Saturday, November 26, 2016

To Republican Senators Who Rejected Trump: Don't Abandon Your Principles

Everyone assumes that Republicans have control of the Senate and that Democrats will have to resort to endless filibusters in attempting to stop those aspects of Trump’s agenda that denigrate or attack specific groups of American citizens on the basis of race, religion, ethnicity, gender, sexual orientation, or gender identity.  But there is another possibility, which strangely I have not seen discussed in the media nor regarding which I have received any petitions.

Four Republican Senators publicly disavowed Trump prior to the election … Gail Collins (ME), Ben Sasse (NE), Jeff Flake (AZ), and Lindsay Graham (SC) … saying that he was unfit to serve as President, that he would divide the country, that he did not respect human dignity, and did not represent their party.  What should they do now?

Trump is making a show of reaching out to those who slammed him, such as Mitt Romney, but it is only show and indicates no moderation of his positions and attitudes.  His true intentions are shown by the consistency of his character, the major appointments given his cronies, and most scarily his naming Steve Bannon, the racist, anti-Semitic alt right guru of Breitbart News, as the White House’s Chief Strategist and Senior Counselor.  (News Flash: Trump tells The New York Times that he disavows the alt right and that Bannon and Brietbart are not alt right or racist.  So much for honesty.)

The four have a critical decision to make now which will impact the future of this country and the welfare of their fellow citizens.  The new Senate will have 51 Republicans (including them), 48 Democrats, and 1 Independent who caucuses with the Democrats.  Thus Trump/
Republicans only control the Senate by a 2-vote margin.  The four have the power to nullify that.

Will the four have the courage of their convictions?  The most courageous position for them would be to switch their party identity to Independent (there is precedent for this).  They wouldn’t have to caucus with the Democrats, which they would probably be uncomfortable doing.  Just changing to Independent, and not caucusing with the Republicans, would deprive Republicans and Trump of a majority and thus control of the Senate and its committees.  Since they didn’t vote for him for President because they thought he was unfit, this would seem appropriate.
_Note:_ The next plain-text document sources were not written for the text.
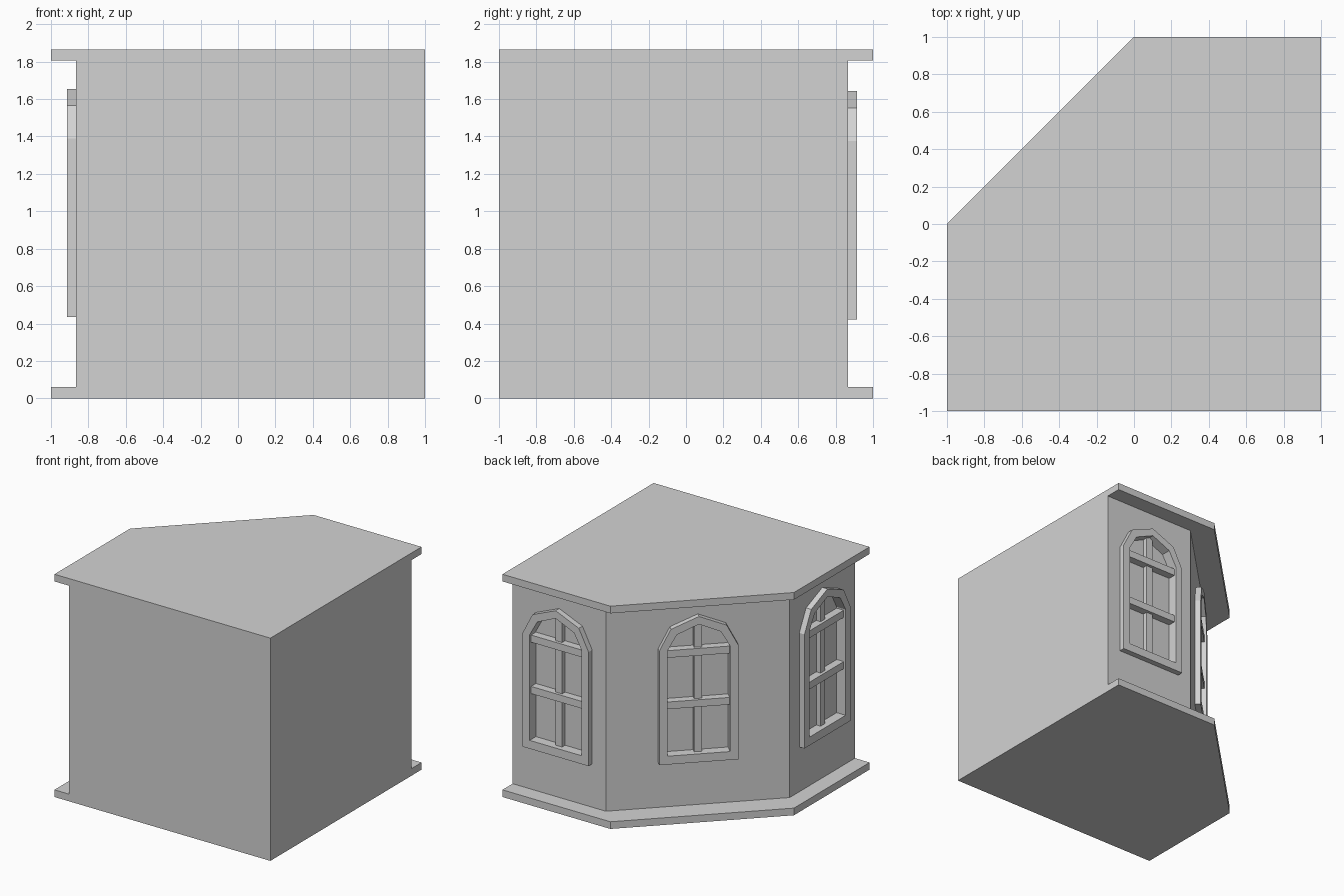
import bpy, bmesh
from mathutils import Matrix, Vector

cube = bpy.data.objects.get("Cube")
if cube:
    bpy.data.objects.remove(cube)

grey = bpy.data.materials.new("plain_grey")
grey.use_nodes = True
grey.diffuse_color = (0.65, 0.65, 0.65, 1)
grey.node_tree.nodes["Principled BSDF"].inputs["Base Color"].default_value = grey.diffuse_color


def finish(name, bm):
    bmesh.ops.recalc_face_normals(bm, faces=bm.faces)
    mesh = bpy.data.meshes.new(name)
    bm.to_mesh(mesh)
    bm.free()
    mesh.materials.append(grey)
    obj = bpy.data.objects.new(name, mesh)
    bpy.context.collection.objects.link(obj)
    return obj


def extrude(bm, offset):
    geom = bmesh.ops.extrude_face_region(bm, geom=bm.faces[:])["geom"]
    bmesh.ops.translate(bm, vec=offset, verts=[v for v in geom if isinstance(v, bmesh.types.BMVert)])


def prism(name, points, offset, matrix=Matrix()):
    """Solid made by pushing a flat outline along an offset."""
    bm = bmesh.new()
    bm.faces.new([bm.verts.new(p) for p in points])
    extrude(bm, offset)
    bm.transform(matrix)
    return finish(name, bm)


def plan(near, corner, z):
    """Square floor plan with one corner cut off."""
    return [(1, -1, z), (1, near, z), (corner, near, z), (-near, -corner, z), (-near, -1, z)]


def arch(half, bottom, spring, shoulder, shoulder_z, top, y):
    right = [(half, bottom), (half, spring), (shoulder, shoulder_z)]
    left = [(-u, z) for u, z in reversed(right)]
    return [Vector((u, y, z)) for u, z in right + [(0, top)] + left]


# Plinth, walls and roof
BASE, EAVES, SLAB = 0.06, 1.805, 0.06
NEAR, CORNER = 0.865, 0.137
prism("plinth", plan(1, 0, 0), (0, 0, BASE))
walls = prism("walls", plan(NEAR, CORNER, BASE), (0, 0, EAVES - BASE))
prism("roof", plan(1, 0, EAVES), (0, 0, SLAB))

# Windows: local x runs along the wall, local y points outward
OUT, RECESS = 0.048, 0.035
OUTER = (0.305, 0.435, 1.39, 0.215, 1.565, 1.655)
INNER = (0.24, 0.505, 1.39, 0.17, 1.515, 1.59)


def bar(name, half, low, high, out, matrix):
    pts = [(-half, -RECESS, low), (half, -RECESS, low), (half, -RECESS, high), (-half, -RECESS, high)]
    prism(name, pts, (0, out + RECESS, 0), matrix)


def window(side, x, y, normal, lift=0):
    n = Vector(normal).normalized()
    u = n.cross(Vector((0, 0, 1)))
    matrix = Matrix.Translation((x, y, lift)) @ Matrix((u, n, (0, 0, 1))).transposed().to_4x4()

    # Arched surround
    bm = bmesh.new()
    a = [bm.verts.new(p) for p in arch(*OUTER, 0)]
    b = [bm.verts.new(p) for p in arch(*INNER, 0)]
    for i in range(len(a)):
        bm.faces.new((a[i - 1], a[i], b[i], b[i - 1]))
    extrude(bm, (0, OUT, 0))
    bm.transform(matrix)
    finish(side + "_window_frame", bm)

    # Glazing bars
    bar(side + "_window_upright", 0.03, 0.5, 1.6, 0.005, matrix)
    for label, z in (("lower", 0.92), ("upper", 1.35)):
        bar(f"{side}_window_{label}_crossbar", 0.245, z - 0.03, z + 0.03, 0.03, matrix)

    # Shallow recess in the wall
    cutter = prism(side + "_cutter", arch(*INNER, -RECESS), (0, RECESS + 0.1, 0), matrix)
    cutter.hide_render = True
    mod = walls.modifiers.new(side + "_recess", "BOOLEAN")
    mod.object = cutter
    mod.operation = "DIFFERENCE"
    mod.solver = "EXACT"
    return cutter


middle = (1 + CORNER) / 2
slant = (NEAR - CORNER) / 2
cutters = [
    window("back", middle, NEAR, (0, 1, 0), -0.013),
    window("corner", -slant, slant, (-1, 1, 0)),
    window("side", -NEAR, -middle, (-1, 0, 0)),
]

# Bake the recesses and drop the cutters
bpy.context.view_layer.update()
baked = bpy.data.meshes.new_from_object(walls.evaluated_get(bpy.context.evaluated_depsgraph_get()))
walls.modifiers.clear()
walls.data = baked
for c in cutters:
    bpy.data.objects.remove(c)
However, they are life-long Republicans, hold the Party (at least in its former iteration) dear, and so switching would be unlikely.  The next option, still courageous, would be for them to work with Trump and the Republican majority when they can morally support measures before the Senate, but clearly indicate, ideally upfront and in concert, that they will vote with the Democrats to block measures that are morally unacceptable.

The last option, which would show no courage whatsoever, would be to cave in to Trump’s bullying and act as part of the Republican majority regardless the measure.  To vote in lock-step with the majority leader as they did during the Obama administration.

Upon their action depends the fate of the nation not just for the next four years but perhaps for the foreseeable future.  Each of these Senators will have to decide what to do.  The issue cannot be evaded.